BY most accounts, Robert Mueller had a rough day in Congress. And though I am not piling on, I thought I would blog about the darker side of this American “Hero” (or “Villain,” depending on your politics). While working on “When They Come For You,” I came across this deeply disturbing story – which I included in the book – about the powers of the Federal Government and how Bob Mueller wielded them quite relentlessly as FBI Director.
In May 2005, George Christian, executive director of the [SAS1] Library Connection—a Windsor, Connecticut–based nonprofit that provides services to thirty libraries in the state—was hand-delivered a “National Security Letter” (NSL) from two FBI agents.
An NSL is an “administrative subpoena” (meaning no warrant from a judge is needed) issued to tech companies, phone providers, credit reporting agencies, financial institutions, travel agencies, and others demanding they turn over certain usage data (though not usually actual content) concerning their customers’ activities online. The NSL sent to Christian demanded “any and all subscriber information, billing information, and access logs of any person or entity related to the following,” the letter said. It then listed a Library Connection IP address and demanded information on everyone accessing the site on any library computers on February 15, 2005, between 4:00 p.m. and 4:45 p.m. eastern time.
Christian’s first impulse was to alert his library affiliates and, more importantly, their patrons, to let them know the government was trying to snoop on them. But that act would have landed him in a federal penitentiary.
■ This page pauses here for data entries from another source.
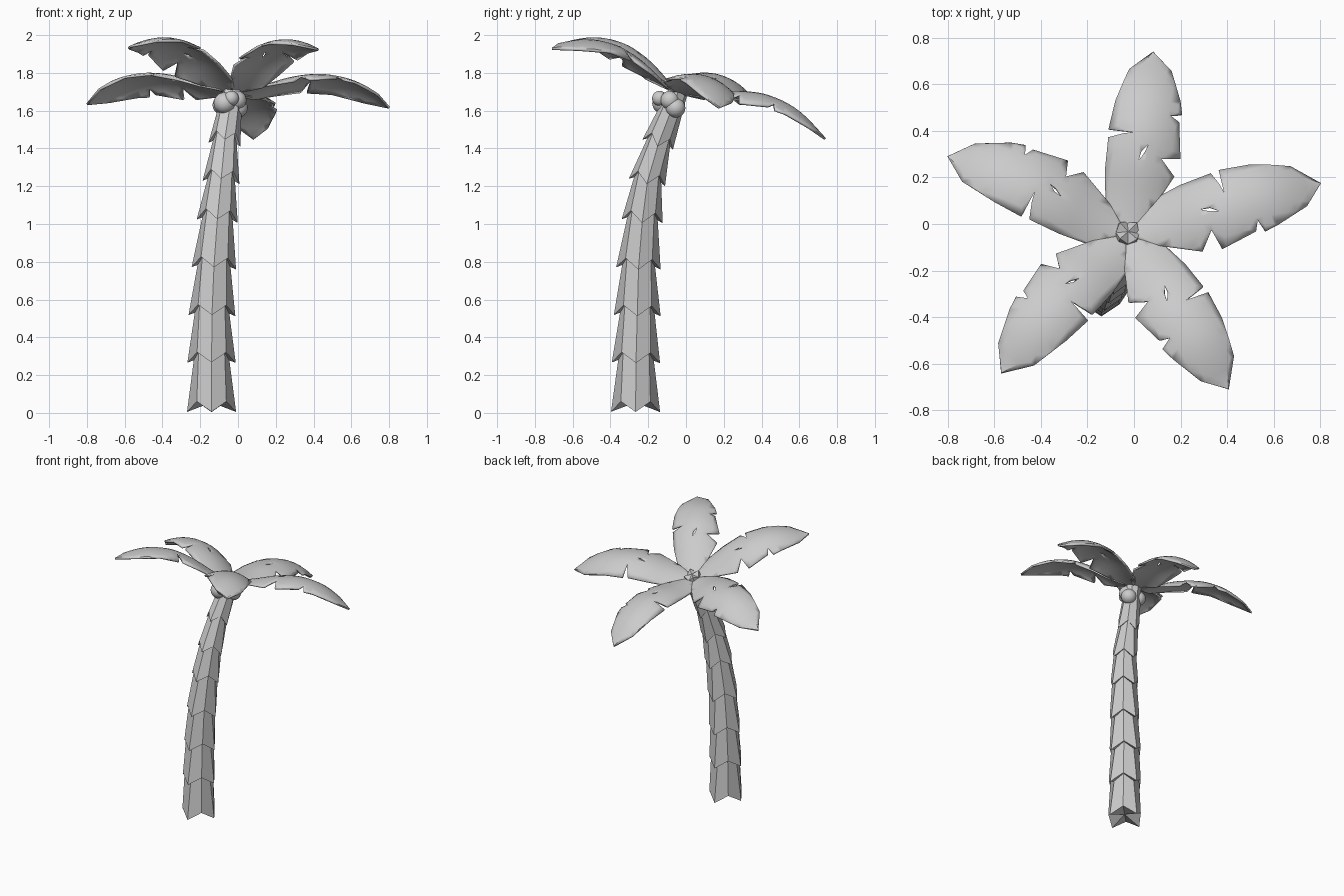
import bpy, bmesh, math
from mathutils import Vector, Matrix
from mathutils.geometry import delaunay_2d_cdt

if "Cube" in bpy.data.objects:
    bpy.data.objects.remove(bpy.data.objects["Cube"])


def finish(bm, name, smooth=None):
    bmesh.ops.recalc_face_normals(bm, faces=bm.faces[:])
    me = bpy.data.meshes.new(name)
    bm.to_mesh(me)
    bm.free()
    ob = bpy.data.objects.new(name, me)
    bpy.context.collection.objects.link(ob)
    if smooth:
        bpy.ops.object.select_all(action='DESELECT')
        ob.select_set(True)
        bpy.context.view_layer.objects.active = ob
        bpy.ops.object.shade_smooth_by_angle(angle=math.radians(smooth))
    return ob


# Trunk: stacked flaring collars with four pointed lobes, leaning along a path
path = [(-.14, -.267, .005), (-.14, -.265, .265), (-.138, -.258, .515),
        (-.128, -.252, .765), (-.11, -.232, 1.015), (-.09, -.207, 1.22),
        (-.072, -.15, 1.42), (-.032, -.05, 1.68)]
radii = [.13, .128, .124, .118, .109, .098, .085, .07]
path = [Vector(p) for p in path]


def ring(bm, c, axis, peak, valley, rise):
    rot = Vector((0, 0, 1)).rotation_difference(axis)
    vs = []
    for k in range(8):
        a = k * math.pi / 4
        r, h = (valley, rise) if k % 2 else (peak, 0)
        vs.append(bm.verts.new(c + rot @ Vector((r * math.cos(a), r * math.sin(a), h))))
    return vs


bm = bmesh.new()
for i in range(len(path) - 1):
    a0 = (path[i + 1] - path[max(i - 1, 0)]).normalized()
    a1 = (path[min(i + 2, len(path) - 1)] - path[i]).normalized()
    r0, r1 = radii[i], radii[i + 1]
    low = ring(bm, path[i], a0, r0, r0 * .85, .055)
    top = ring(bm, path[i + 1] + a1 * .03, a1, r1 * .72, r1 * .76, .03)
    mid_low = bm.verts.new(path[i] + a0 * .05)
    mid_top = bm.verts.new(path[i + 1] + a1 * .05)
    for k in range(8):
        j = (k + 1) % 8
        bm.faces.new((low[k], low[j], top[j], top[k]))
        bm.faces.new((low[j], low[k], mid_low))
        bm.faces.new((top[k], top[j], mid_top))
finish(bm, "trunk")

# Coconuts clustered under the crown
nuts = [(-.072, -.122, 1.64, .057), (-.005, -.085, 1.655, .05), (.0, -.055, 1.615, .052),
        (-.085, -.055, 1.63, .05), (-.035, -.14, 1.665, .04)]
for n, (x, y, z, r) in enumerate(nuts):
    bm = bmesh.new()
    bmesh.ops.create_icosphere(bm, subdivisions=3, radius=r,
                               matrix=Matrix.Translation((x, y, z)))
    finish(bm, f"coconut_{n + 1}", 60)

# Leaf outline (along, across) with tears in both edges and a slit in the middle
outline = [(0, 0), (.06, -.06), (.14, -.112), (.265, -.132), (.40, -.137), (.425, -.03),
           (.435, -.141), (.565, -.129), (.73, -.09), (.838, 0), (.75, .09), (.61, .146),
           (.55, .161), (.53, .112), (.512, .153), (.36, .18), (.335, .10), (.28, .165),
           (.13, .093), (.05, .045)]
slit = [(.31, .005), (.35, .012), (.385, .038), (.345, .026)]


def inside(p, poly):
    hit = False
    for (x1, y1), (x2, y2) in zip(poly, poly[1:] + poly[:1]):
        if (y1 > p[1]) != (y2 > p[1]) and p[0] < (x2 - x1) * (p[1] - y1) / (y2 - y1) + x1:
            hit = not hit
    return hit


def arch(u):
    keys = [(0, 0), (.15, .05), (.3, .115), (.45, .15), (.6, .14), (.72, .095), (.85, .015)]
    for (a, h), (b, g) in zip(keys, keys[1:]):
        if u <= b:
            return h + (g - h) * (u - a) / (b - a)
    return 0


def height(u, v):
    # averaged samples round off the arch, edges droop
    s = sum(arch(min(max(u + d, 0), .85)) for d in (-.05, -.025, 0, .025, .05)) / 5
    return s - 2.0 * v * v


def closed(start, n):
    return [(start + k, start + (k + 1) % n) for k in range(n)]


grid = [(.03 + .035 * a, -.14 + .035 * b) for a in range(24) for b in range(10)]
grid = [p for p in grid if inside(p, outline) and not inside(p, slit)]
pts = [Vector(p) for p in outline + slit + grid]
edges = closed(0, len(outline)) + closed(len(outline), len(slit))
flat, _, tris, *_ = delaunay_2d_cdt(pts, edges, [], 0, 1e-5)
tris = [t for t in tris
        if inside(sum((flat[i] for i in t), Vector((0, 0))) / 3, outline)
        and not inside(sum((flat[i] for i in t), Vector((0, 0))) / 3, slit)]

# Five leaves turned around the tilted crown
tilt = Vector((0, 0, 1)).rotation_difference(Vector((.036, .338, 1))).to_matrix().to_4x4()
crown = Matrix.Translation((-.03, -.05, 1.69)) @ tilt
for n, (deg, size) in enumerate([(15.5, 1.03), (82, .99), (156, 1.005), (229.5, 1.0), (301.5, .985)]):
    m = crown @ Matrix.Rotation(math.radians(deg), 4, 'Z') @ Matrix.Scale(size, 4)
    bm = bmesh.new()
    vs = [bm.verts.new(m @ Vector((p.x, -p.y, height(p.x, p.y)))) for p in flat]
    for t in tris:
        bm.faces.new([vs[i] for i in t])
    bmesh.ops.delete(bm, geom=[v for v in bm.verts if not v.link_faces], context='VERTS')
    leaf = finish(bm, f"palm_leaf_{n + 1}", 40)
    mod = leaf.modifiers.new("thickness", 'SOLIDIFY')
    mod.thickness = .012
    mod.offset = 0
“You are further advised,” the letter said, “that [the Patriot Act] prohibits any officer, employee or agent of yours from disclosing to any person that the FBI has sought or obtained access to information or records released under these provisions.” That’s right, Under Section 505 of the Patriot Act, it is a felony to discuss the matter with any other person, often for the rest of one’s life, with penalties up to five years in prison if convicted.
The gag order was authorized and signed by then FBI director Robert Mueller III.
So, not only was Mueller ordering Christian to violate the First, Fourth, and Fifth Amendment rights of library patrons, those same rights were being eviscerated for him and his top three staff named in the letter.
Christian was ready to fight Mueller, the FBI and DOJ, all the way to the Supreme Court, if needed.
In August 2005, despite the risks of having sought legal counsel, the “Connecticut Four,” as they were called, filed suit for a preliminary injunction against FBI director Mueller and U.S. Attorney General Alberto Gonzales to lift the gag order.
Because of Mueller’s gag order, the suit was filed under seal, with the plaintiffs listed as John Doe. They couldn’t even attend any legal proceedings in their own case.
On September 9, 2005, the district court ruled against Mueller and Gonzales and issued an injunction against the gag order. “It is apparent to this court that the loss of Doe’s ability to speak out now on the subject as a NSL recipient is a real and present loss of its First Amendment right to free speech that cannot be remedied,” the judge ruled.
Still, the court stayed the injunction, pending an appeal by Gonzalez and Mueller. That was scheduled for October 31.
Meanwhile, due to some poorly redacted court documents and solid reporting by the New York Times, Christian’s name and position, and that of one of his colleagues, were made public. “Our phones just rang off the hook, both at work and at home,” Christian said. The ACLU said not to answer. “But that made it a real strain on my staff because we’re there to really help the libraries out. And now I had to tell them no.”
The Feds scrubbed the offending identifications on the court website, but Mueller and DOJ were still desperate to keep the library-spying operation under wraps, despite the NSL being written about in
The ACLU and the American Library Association (ALA) filed for an emergency vacate of the gag order at the U.S. Supreme Court. It was delivered to Justice Ruth Bader Ginsburg, who handles cases from the Second Circuit.
On October 8, Ginsburg denied the emergency stay. While sympathetic toward the librarians, she felt the proper venue was back in the lower court. The gag order was upheld.
The next year, the federal government began taking measures to drop the Library Connection case, and a federal judge ordered the gag lifted.
Despite this victory, NSLs still get handed to companies and other institutions every day in America. Hundreds a year are sent to libraries. Things got bad under George W. Bush and continued in the Obama years. In 2013, Obama’s Intelligence Review Group said the government was issuing nearly 60 NSLs each day. I could not find data on NSLs issued under the Trump administration.
If you don’t think that NSLs could ever touch your daily life, you’re probably wrong. Between 2016 and mid-2017, Microsoft, Facebook, Apple, Yahoo!, Adobe, Twitter, and Cloudflare all announced receipt of at least one security letter but had been forbidden to disclose them to anyone, including the customers who were being spied upon.
And remember, Robert Mueller did not want you – or anyone else – to discover what happened to a small group of librarians – and countless thousands of others who received an NSL from him.